GP Spring19 questions tag


GP Spring19 questions title


 1. Name one or two key factors that prompted the original idea for this book. 

Love Like That is the result of a long quest. I’ve written several books on relationships over the years, but I’ve always known that truly successful and healthy relationships are the result of loving like Jesus (see John 15:12 and Ephesians 5:2). The bar for doing so, however, seems so high. Can anyone really do this? We all fail in our attempts to love like Jesus, but if we follow Christ we keep trying. So, I wanted to know how to do this on a very practical level. How can loving like Jesus become more doable?


That question became a personal quest. Love Like That is a result of what I’ve learned in my years of seeking a practical answer. I feel compelled to share it. Love Like That is my attempt to put the cookies on the bottom shelf and make it easier for Christ-followers to love family, friends, colleagues, and even strangers more and more like Jesus.


2. If you have to list three key takeaways from this book you would like for the reader to experience, what would they be? image.png

The biggest takeaway is this: Loving like Jesus is more obtainable than you might imagine. I actually give readers five real life takeaways (one in each of my five chapters).

If you want to love like Jesus, you’ve got to:

• become more mindful—less detached

• become more approachable—less exclusive

• become more grace-full—less judgmental

• become more bold—less fearful

• become more self-giving—less self-absorbed

Is this an exhaustive list of how Jesus loved? Of course not. It is a way to get an earthly handle on this heavenly ideal. Time and again, Jesus demonstrated these five qualities and spoke about them. These are doable. I dedicate a chapter to each one and show why it matters and how to do it in your everyday life.


3. Do you have a favorite passage or chapter in this book?

That’s easy. The title of the book comes from Ephesians 5:2 (MSG) where Paul says: “Observe how Christ loved us. His love was not cautious but extravagant. He didn’t love in order to get something from us but to give everything of himself to us. Love like that.” This is the hub of the wheel. If we don’t continually hone our ability to love like Jesus, we are missing the point—and missing out on everything our relationships were meant to be.

So that’s my favorite Bible passage that I reference in the book. The first paragraph of the book is also among my most favorite. I get a lot of kind feedback on it, and it’s probably the most vulnerable writing I’ve ever done. I’ll leave it to you to see why.


4. In what specific ways can this book equip, encourage, and/or instruct ministers? 

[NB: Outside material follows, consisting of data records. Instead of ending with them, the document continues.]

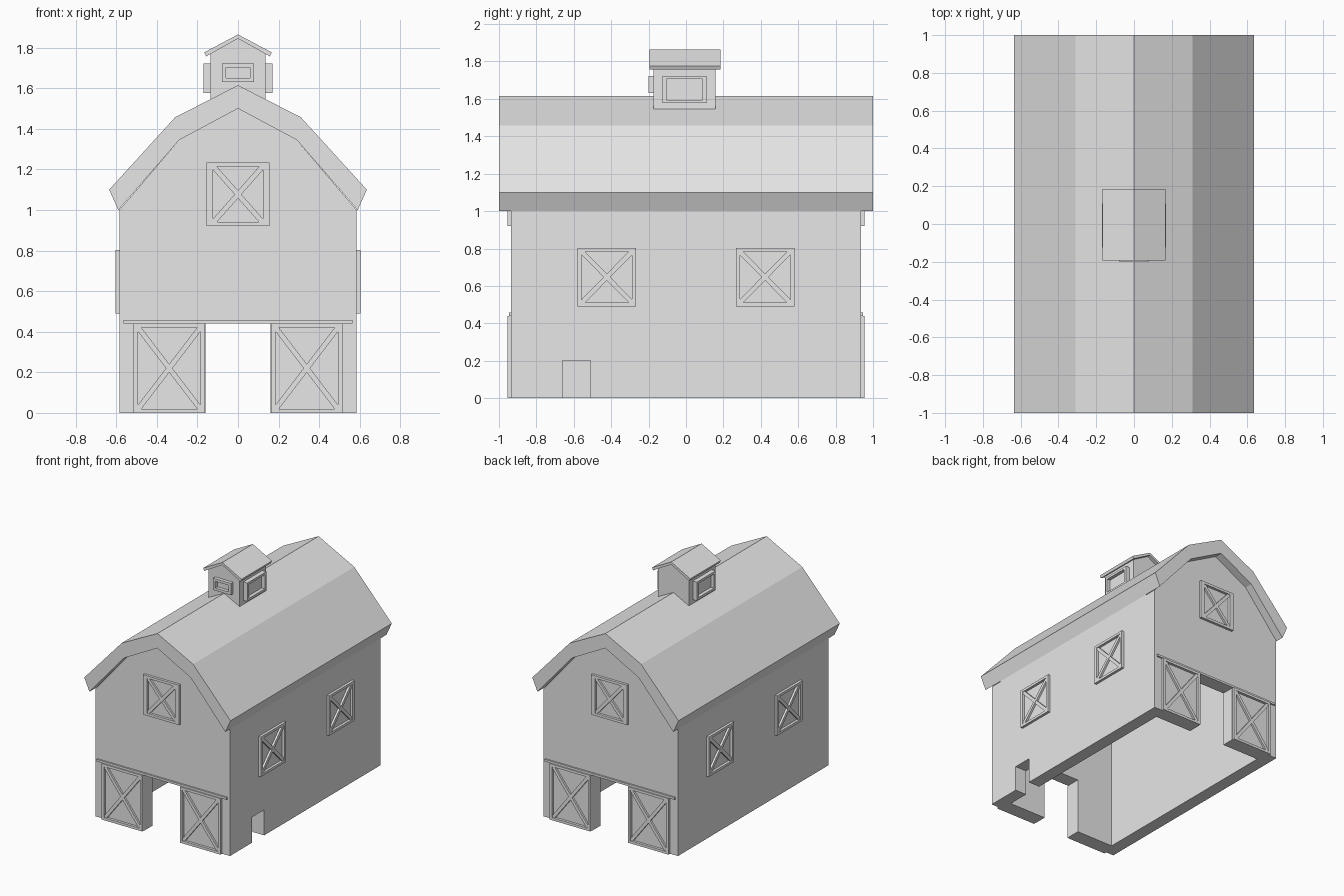
import bpy
import bmesh
from math import pi
from mathutils import Matrix, Vector

if "Cube" in bpy.data.objects:
    bpy.data.objects.remove(bpy.data.objects["Cube"])

grey = bpy.data.materials.new("plain grey")
grey.use_nodes = True
grey.diffuse_color = (0.8, 0.8, 0.8, 1)
grey.node_tree.nodes["Principled BSDF"].inputs["Base Color"].default_value = grey.diffuse_color

HALF_W, HALF_L, WALL = 0.585, 0.935, 0.1
EAVE, DOOR_X, DOOR_H = 1.0, 0.16, 0.44


def prism(bm, pts, near, far):
    """Extrude an x-z outline along y."""
    verts = [bm.verts.new((x, near, z)) for x, z in pts]
    face = bm.faces.new(verts)
    ext = bmesh.ops.extrude_face_region(bm, geom=[face])["geom"]
    moved = [v for v in ext if isinstance(v, bmesh.types.BMVert)]
    bmesh.ops.translate(bm, vec=Vector((0, far - near, 0)), verts=moved)


def part(name, prisms, turn=0, loc=(0, 0, 0)):
    """Join prisms into one object; turn rotates the local front about z."""
    bm = bmesh.new()
    for pts, near, far in prisms:
        prism(bm, pts, near, far)
    bmesh.ops.recalc_face_normals(bm, faces=bm.faces)
    bm.transform(Matrix.Rotation(turn, 4, "Z") @ Matrix.Translation(loc))
    mesh = bpy.data.meshes.new(name)
    bm.to_mesh(mesh)
    bm.free()
    mesh.materials.append(grey)
    obj = bpy.data.objects.new(name, mesh)
    bpy.context.collection.objects.link(obj)
    return obj


def rect(x0, x1, z0, z1):
    return [(x0, z0), (x1, z0), (x1, z1), (x0, z1)]


def mirrored(half):
    """Complete an outline given from the right side to the centre line."""
    return half + [(-x, z) for x, z in reversed(half) if x]


def frame(w, h, bx, bz, depth):
    """Four frame bars around a centred opening."""
    return [(p, 0, -depth) for p in (
        rect(-w, w, h - bz, h), rect(-w, w, -h, bz - h),
        rect(-w, bx - w, bz - h, h - bz), rect(w - bx, w, bz - h, h - bz))]


def braces(a, b, k, depth):
    """Crossed diagonal bars with ends cut to fit the corners."""
    bar = [(-a, -b), (k - a, -b), (a, b - k), (a, b), (a - k, b), (-a, k - b)]
    return [(bar, 0, -depth), ([(-x, z) for x, z in bar], 0, -depth + 0.001)]


def crossed_panel(name, w, h, bx, bz, turn, loc):
    shapes = frame(w, h, bx, bz, 0.02) + braces(w - bx, h - bz, 0.018, 0.016)
    part(name, shapes, turn, loc)


# Gambrel roof shell
outer = [(0.59, EAVE), (0.635, 1.1), (0.31, 1.457), (0, 1.615)]
inner = [(0.59, EAVE), (0.29, 1.345), (0, 1.5)]
shell = mirrored(outer) + mirrored(inner)[-2:0:-1]
part("roof", [(shell, -1, 1)])

# End walls with doorway notches, sliding doors, rails and loft windows
gable = mirrored([(DOOR_X, DOOR_H), (DOOR_X, 0), (HALF_W, 0), (HALF_W, EAVE),
                  (0.29, 1.345), (0, 1.5)])
for side, turn in (("front", 0), ("back", pi)):
    part(side + "_wall", [(gable, 0, WALL)], turn, (0, -HALF_L, 0))
    part(side + "_door_rail", [(rect(-0.565, 0.565, DOOR_H, 0.457), 0, -0.012)],
         turn, (0, -HALF_L, 0))
    crossed_panel(side + "_loft_window", 0.155, 0.157, 0.033, 0.02, turn,
                  (0, -HALF_L, 1.077))
    for label, s in (("a", -1), ("b", 1)):
        crossed_panel(f"{side}_door_{label}", 0.176, 0.22, 0.021, 0.02, turn,
                      (s * 0.339, -HALF_L, 0.22))

# Side walls with windows; the left wall has a small animal hatch
reach = HALF_L - WALL
hatch = [(-0.66, 0), (-0.66, 0.2), (-0.51, 0.2), (-0.51, 0)]
plain = rect(-reach, reach, 0, EAVE + 0.005)
cut = [plain[0]] + hatch + plain[1:]
for side, turn, outline in (("left", pi / 2, cut), ("right", -pi / 2, plain)):
    part(side + "_wall", [(outline, 0, WALL)], turn, (0, -HALF_W, 0))
    for label, s in (("a", -1), ("b", 1)):
        crossed_panel(f"{side}_window_{label}", 0.157, 0.157, 0.022, 0.02, turn,
                      (s * 0.423, -HALF_W, 0.647))

# Cupola body and its small roof
body = mirrored([(0.135, 1.5), (0.135, 1.775), (0, 1.85)])
part("cupola_body", [(body, -0.173, 0.157)])
cap = mirrored([(0.157, 1.757), (0.166, 1.777), (0, 1.865)]) + [(0, 1.845)]
part("cupola_roof", [(cap, -0.194, 0.184)])

# Cupola vents
part("cupola_front_vent", frame(0.078, 0.046, 0.02, 0.02, 0.027), 0,
     (0, -0.173, 1.677))
for side, turn, y in (("left", pi / 2, -0.008), ("right", -pi / 2, 0.008)):
    vent = frame(0.117, 0.073, 0.02, 0.018, 0.035)
    vent.append((rect(-0.097, 0.097, -0.055, 0.055), 0, -0.008))
    part(f"cupola_{side}_vent", vent, turn, (y, -0.135, 1.65))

A minister I deeply respect reviewed the manuscript early on. The first thing he said was, “This book is an ideal preaching series.” He and others encouraged me to create a church kit for this book with everything a minister needs to do a Love Like That church campaign:

• Six complete sermon transcripts and outlines

• Compelling screen graphics and bumpers

• Promo video

• Social media graphics and campaign plan

• Small group curriculum with leader guide

• Bible reading plan and devotional

 I’ve never done this with any of my other books, but this felt like a natural. My hope is that many ministers will use these tools to help the people in their care discover how doable it is to love more and more like Jesus. Pastors can learn more at


 5. If you were sitting beside the reader, what portion of the book do you feel you would want him or her to spend extra time on? 

 To be honest, I would have to say the appendix of the book. After they spend time in five chapters that take a deep dive into the five practical ways to love more like Jesus, in the conclusion—and even more in the appendix—I help the reader come to terms with the fact that we will never truly love like Jesus until we fall in step with the Spirit of Jesus to love others through us.

In other words, we don’t do the loving alone, the Holy Spirit (the Friend, as Jesus said), helps us love others. This can seem mystical and abstract to many of us, but this is the keystone habit that empowers the other five other habits I have written about. When we fall in step with the Spirit, we don’t have to make nearly as many decisions to become more mindful, approachable, grace-full, bold, and self-giving. We become more attuned to the Spirit’s voice, and loving like Jesus becomes more and more of a daily habit.

 GP Spring19 questions author